To me, it suggests that the use of the word magick is associated with one specific ideology, in this case Thelema. This word is not necessarily associated with other pagan belief systems and in fact there is sometimes tension between the choice of using magick or magic: "What follows is unashamedly and perhaps blatantly about something which up till recently has always been called 'Magic' (Without the k please, Mr. Crowley!)" (Gray 1984, p. 9). As can be seen, despite the seeming lighthearted joke, there is in fact some tension between the choice of magick and magic. And one author's choice to use magic as opposed to magick is indicative of not just a choice in words, but also ideologies and the traditions that inform those ideologies.

Unfortunately I haven't found any other writing that suggests an overt disapproval of either word.
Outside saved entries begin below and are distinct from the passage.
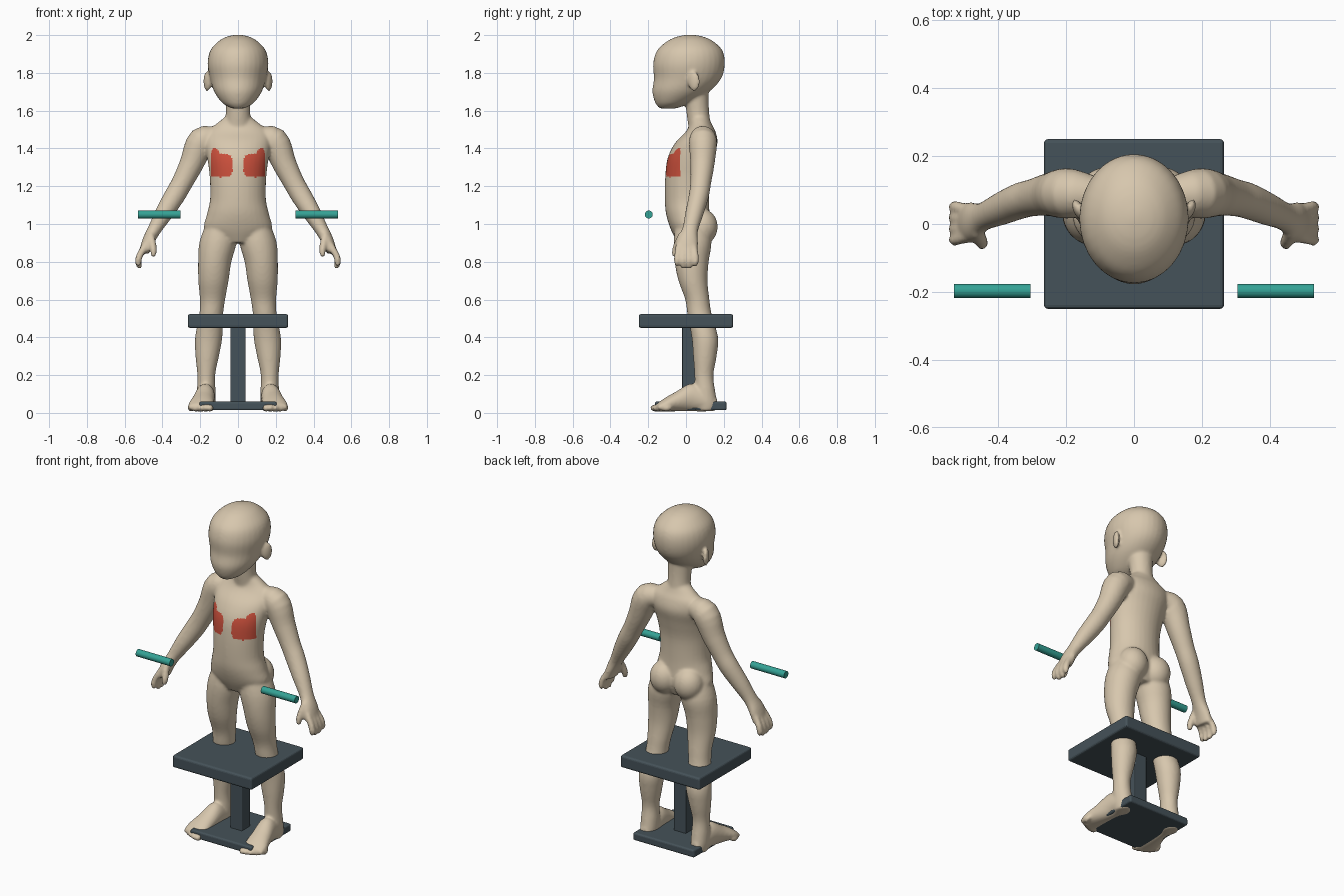
import bpy, bmesh, math
from mathutils import Vector, Matrix

cube = bpy.data.objects.get("Cube")
if cube:
    bpy.data.objects.remove(cube, do_unlink=True)


def material(name, rgb):
    m = bpy.data.materials.new(name)
    m.use_nodes = True
    m.diffuse_color = (*rgb, 1)
    m.node_tree.nodes["Principled BSDF"].inputs["Base Color"].default_value = (*rgb, 1)
    return m


tan = material("tan", (0.68, 0.57, 0.42))
red = material("red", (0.60, 0.08, 0.045))
slate = material("slate", (0.06, 0.085, 0.10))
teal = material("teal", (0.035, 0.36, 0.30))


def smooth_rings(rings, steps=4):
    """Catmull-Rom interpolation through the rings."""
    pts = [Vector(r) for r in rings]
    pts = [pts[0]] + pts + [pts[-1]]
    out = []
    for a, b, c, d in zip(pts, pts[1:], pts[2:], pts[3:]):
        for i in range(steps):
            t = i / steps
            out.append(0.5 * (2 * b + (c - a) * t + (2 * a - 5 * b + 4 * c - d) * t * t
                              + (3 * b - a - 3 * c + d) * t ** 3))
    return out + [pts[-1]]


def loft(bm, rings, normal=None, sides=32):
    """Closed tube through rings of (x, y, z, half width, half depth)."""
    rings = smooth_rings(rings)
    loops = []
    for i, r in enumerate(rings):
        lo, hi = rings[max(i - 1, 0)], rings[min(i + 1, len(rings) - 1)]
        t = Vector(normal) if normal else Vector(hi[:3]) - Vector(lo[:3])
        t.normalize()
        ref = Vector((0, 1, 0)) if abs(t.y) < 0.8 else Vector((0, 0, 1))
        u = ref.cross(t).normalized()
        v = t.cross(u)
        angles = [2 * math.pi * k / sides for k in range(sides)]
        loops.append([bm.verts.new(Vector(r[:3]) + u * r[3] * math.cos(a) + v * r[4] * math.sin(a))
                      for a in angles])
    for p, q in zip(loops, loops[1:]):
        for k in range(sides):
            j = (k + 1) % sides
            bm.faces.new((p[k], p[j], q[j], q[k]))
    bm.faces.new(loops[0])
    bm.faces.new(loops[-1])


def ball(bm, centre, size, tilt=0.0):
    mat = Matrix.Translation(centre) @ Matrix.Rotation(tilt, 4, 'Z') @ Matrix.Diagonal((*size, 1))
    bmesh.ops.create_uvsphere(bm, u_segments=24, v_segments=16, radius=1, matrix=mat)


UP = (0, 0, 1)
body = bmesh.new()

# One side: leg, foot, toes, arm, hand, ear, hip
loft(body, [(.09, .03, 1.02, .07, .08), (.105, .035, .91, .098, .10), (.123, .03, .8, .088, .09),
            (.13, .037, .7, .08, .077), (.135, .06, .6, .067, .064), (.142, .072, .52, .063, .064),
            (.155, .10, .4, .072, .07), (.163, .10, .3, .062, .062), (.168, .095, .2, .047, .05),
            (.168, .1, .12, .049, .054), (.168, .105, .05, .048, .06), (.168, .105, .01, .04, .05)], UP)
loft(body, [(.168, .165, .045, .025, .028), (.168, .11, .06, .047, .052), (.173, .03, .082, .052, .074),
            (.185, -.05, .061, .06, .053), (.195, -.11, .044, .068, .036), (.2, -.155, .028, .062, .02)],
     (.12, -1, 0))
for i in range(5):
    ball(body, (.148 + .026 * i, -.162 + .006 * i * i * .6, .026), (.018 - .001 * i, .03, .019))
loft(body, [(.10, .085, 1.455, .05, .05), (.19, .09, 1.44, .075, .074), (.245, .087, 1.32, .064, .064),
            (.295, .078, 1.22, .056, .055), (.335, .068, 1.15, .055, .053), (.39, .045, 1.06, .048, .048),
            (.443, .022, .97, .036, .042), (.475, .008, .91, .032, .057), (.497, .002, .85, .027, .06)])
for i in range(4):
    y = -.046 + .032 * i
    tip = .765 + (.018 if i in (0, 3) else 0)
    loft(body, [(.49, y * .8, .89, .017, .017), (.522, y, .83, .018, .018),
                (.528, y, .795, .017, .017), (.518, y, tip, .012, .012)], sides=12)
loft(body, [(.462, -.02, .94, .02, .022), (.452, -.045, .89, .02, .021),
            (.447, -.058, .85, .017, .018), (.451, -.06, .825, .011, .012)], sides=12)
ball(body, (.163, .042, 1.755), (.016, .034, .053), -.45)
ball(body, (.08, .085, .985), (.085, .083, .095))

# Mirror to the other side
bmesh.ops.mirror(body, geom=body.verts[:] + body.edges[:] + body.faces[:], axis='X', merge_dist=-1)

# Torso, neck and head
loft(body, [(0, .03, .90, .10, .075), (0, .025, .97, .178, .105), (0, .01, 1.05, .165, .115),
            (0, .005, 1.13, .148, .117), (0, .008, 1.25, .15, .118), (0, .025, 1.35, .163, .122),
            (0, .055, 1.43, .175, .112), (0, .078, 1.49, .165, .078), (0, .078, 1.53, .115, .058),
            (0, .07, 1.57, .065, .05)], UP)
loft(body, [(0, .078, 1.48, .075, .06), (0, .065, 1.57, .065, .06), (0, .058, 1.64, .066, .062),
            (0, .05, 1.74, .075, .07)], UP)
loft(body, [(0, -.095, 1.612, .035, .045), (0, -.07, 1.64, .082, .092), (0, -.028, 1.70, .126, .15),
            (0, .008, 1.77, .148, .178), (0, .016, 1.85, .161, .19), (0, .02, 1.92, .146, .172),
            (0, .022, 1.97, .10, .118), (0, .022, 1.993, .055, .065), (0, .022, 2.002, .01, .012)], UP)
bmesh.ops.recalc_face_normals(body, faces=body.faces[:])

# Fuse the parts into one soft skin
raw = bpy.data.meshes.new("body_parts")
body.to_mesh(raw)
body.free()
figure = bpy.data.objects.new("mannequin_body", raw)
bpy.context.collection.objects.link(figure)
fuse = figure.modifiers.new("fuse", 'REMESH')
fuse.mode = 'VOXEL'
fuse.voxel_size = 0.008
soften = figure.modifiers.new("soften", 'SMOOTH')
soften.factor = 0.5
soften.iterations = 7
bpy.context.view_layer.update()
skin = bpy.data.meshes.new_from_object(figure.evaluated_get(bpy.context.evaluated_depsgraph_get()))
figure.modifiers.clear()
figure.data = skin
skin.materials.clear()
skin.materials.append(tan)
skin.materials.append(red)

# Chest patches: a rounded block with a raised outer corner
for p in skin.polygons:
    p.use_smooth = True
    c = p.center
    x = abs(c.x)
    block = ((x - .095) / .066) ** 4 + ((c.z - 1.31) / .062) ** 4 < 1
    corner = math.hypot(x - .128, c.z - 1.368) < .033
    p.material_index = int(c.y < -.03 and (block or corner))


def box(name, low, high, bevel):
    low, high = Vector(low), Vector(high)
    bm = bmesh.new()
    bmesh.ops.create_cube(bm, size=1, matrix=Matrix.Translation((low + high) / 2)
                          @ Matrix.Diagonal((*(high - low), 1)))
    bmesh.ops.bevel(bm, geom=bm.edges[:], offset=bevel, segments=3, profile=.5, affect='EDGES')
    me = bpy.data.meshes.new(name)
    bm.to_mesh(me)
    bm.free()
    me.materials.append(slate)
    bpy.context.collection.objects.link(bpy.data.objects.new(name, me))


# Stand
box("seat_plate", (-.265, -.25, .45), (.265, .25, .523), .012)
box("seat_post", (-.04, -.02, .04), (.04, .06, .46), .005)
box("base_plate", (-.205, -.165, .014), (.205, .215, .06), .01)

# Hand bars
for side, name in ((1, "left_bar"), (-1, "right_bar")):
    bpy.ops.mesh.primitive_cylinder_add(vertices=24, radius=.021, depth=.226,
                                        location=(side * .417, -.197, 1.05), rotation=(0, math.pi / 2, 0))
    bar = bpy.context.object
    bar.name = name
    bar.data.materials.append(teal)
    bpy.ops.object.shade_smooth_by_angle()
At most what I find are different definitions of what magic is and why it's practiced. And I find two discourses, one discourse which promotes magick, and Aleister Crowley, and another discourse, which uses magic and seeks to distance itself from Crowley. Neither word is inherently wrong to use. I think what it really comes down to is personal choice. But it's also important to know the history of the word you use. Knowing that history allows each of us to make an informed choice. Further it allows us to understand our cultural and spiritual history, which is something we need to know. Such history is easily lost and without knowing why a word is used, you cannot really know the power behind that word or what that choice says about your beliefs and ideologies. You may think as well that using magick or magic says nothing about your beliefs and ideologies, but it does, because people will identify, correctly or incorrectly, the traditions and beliefs that you draw in your spiritual practices. This, again, is why it is important to know the word you use, as well as what it means to others.

When we know our cultural and spiritual heritage, we will also know much of what informs what we do today and why. The attitude that it doesn't matter why you do something or use a particular word is ultimately apathetic, suggesting as it does that you don't really care about what informs your beliefs. Knowing the why of a matter, the how it came to be, is essential to knowing what can be done by using a word, by representing yourself and potentially other people of your beliefs. I know, if nothing else, that for now I'll use use magic, if only to question why I previously used magick so automatically that I didn't think about it.